Your task: Each line below that carries the string "objects" must appear in the answer.

------

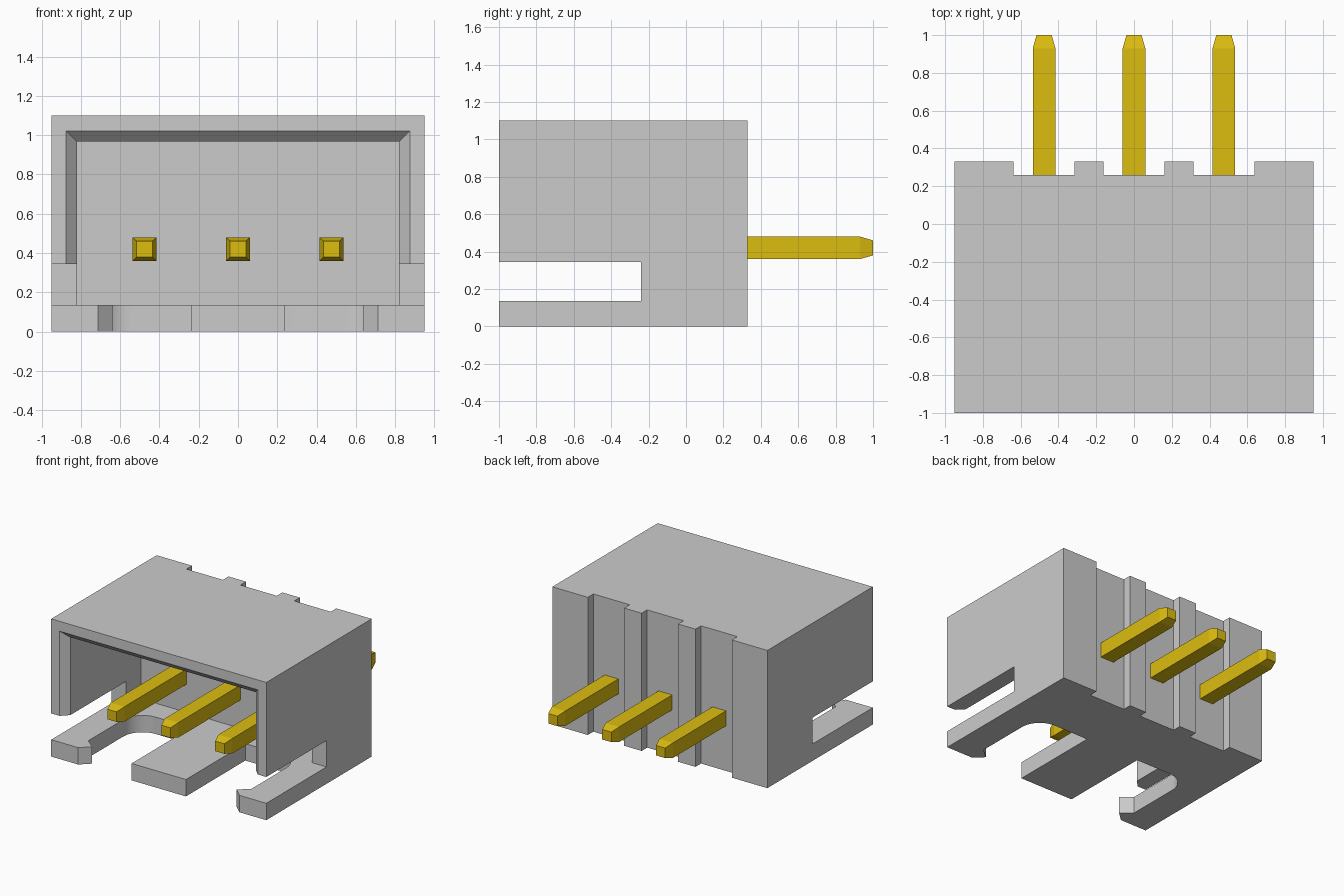
import bpy, bmesh, math

if "Cube" in bpy.data.objects:
    bpy.data.objects.remove(bpy.data.objects["Cube"])


def loft(name, rings):
    """Closed solid joining matching rings of 3D points."""
    bm = bmesh.new()
    loops = [[bm.verts.new(p) for p in ring] for ring in rings]
    n = len(loops[0])
    for a, b in zip(loops, loops[1:]):
        for i in range(n):
            j = (i + 1) % n
            bm.faces.new((a[i], a[j], b[j], b[i]))
    bm.faces.new(loops[0])
    bm.faces.new(loops[-1])
    bmesh.ops.recalc_face_normals(bm, faces=bm.faces)
    mesh = bpy.data.meshes.new(name)
    bm.to_mesh(mesh)
    bm.free()
    obj = bpy.data.objects.new(name, mesh)
    bpy.context.collection.objects.link(obj)
    return obj


def plan_prism(name, outline, z0, z1):
    """Extrude a plan outline upwards."""
    return loft(name, [[(x, y, z) for x, y in outline] for z in (z0, z1)])


def box(name, x0, x1, y0, y1, z0, z1):
    return plan_prism(name, [(x0, y0), (x1, y0), (x1, y1), (x0, y1)], z0, z1)


def rect_ring(x0, x1, y, z0, z1):
    return [(x0, y, z0), (x1, y, z0), (x1, y, z1), (x0, y, z1)]


def cut(target, cutter):
    mod = target.modifiers.new("cut", 'BOOLEAN')
    mod.operation = 'DIFFERENCE'
    mod.solver = 'EXACT'
    mod.object = cutter
    bpy.context.view_layer.objects.active = target
    bpy.ops.object.modifier_apply(modifier=mod.name)
    bpy.data.objects.remove(cutter)


PIN_X = (-0.476, 0.0, 0.476)

# Housing block, with three full-height grooves in its back
outline = [(-0.95, -1.0), (0.95, -1.0), (0.95, 0.33)]
for x in reversed(PIN_X):
    outline += [(x + 0.161, 0.33), (x + 0.161, 0.26),
                (x - 0.161, 0.26), (x - 0.161, 0.33)]
outline.append((-0.95, 0.33))
housing = plan_prism("housing", outline, 0, 1.1)

# Cavity, side slots and chamfered mouth
cut(housing, box("cavity_cutter", -0.82, 0.82, -1.1, -0.055, 0.135, 0.967))
cut(housing, box("slot_cutter", -1.1, 1.1, -1.1, -0.24, 0.135, 0.345))
cut(housing, loft("mouth_cutter", [
    rect_ring(-0.925, 0.925, -1.05, 0.25, 1.07),
    rect_ring(-0.82, 0.82, -0.945, 0.25, 0.967)]))

# Floor gaps that leave a centre tongue and two hooked prongs
R = 0.17
gap = [(0.24, -1.1), (0.24, -0.25)]
for i in range(11):
    a = math.radians(90 - 9 * i)
    gap.append((0.72 - R + R * math.cos(a), -0.25 - R + R * math.sin(a)))
gap += [(0.72, -0.86), (0.638, -0.93), (0.713, -1.0), (0.713, -1.1)]
for s in (-1, 1):
    cut(housing, plan_prism("gap_cutter", [(s * x, y) for x, y in gap], -0.1, 0.2))

bpy.ops.object.select_all(action='DESELECT')
housing.select_set(True)
bpy.context.view_layer.objects.active = housing
bpy.ops.object.shade_smooth_by_angle(angle=math.radians(20))

# Square gold pins with tapered ends
gold = bpy.data.materials.new("gold")
gold.diffuse_color = (0.72, 0.51, 0.005, 1)
gold.use_nodes = True
gold.node_tree.nodes["Principled BSDF"].inputs["Base Color"].default_value = gold.diffuse_color
for i, x in enumerate(PIN_X):
    rings = [rect_ring(x - h, x + h, y, 0.42 - h, 0.42 + h)
             for y, h in ((-0.91, 0.04), (-0.84, 0.06), (0.93, 0.06), (1.0, 0.04))]
    pin = loft(f"pin_{i + 1}", rings)
    pin.data.materials.append(gold)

------

Answer space:
if "Cube" in bpy.data.objects:
    bpy.data.objects.remove(bpy.data.objects["Cube"])
    obj = bpy.data.objects.new(name, mesh)
    bpy.context.collection.objects.link(obj)
    bpy.context.view_layer.objects.active = target
    bpy.data.objects.remove(cutter)
bpy.context.view_layer.objects.active = housing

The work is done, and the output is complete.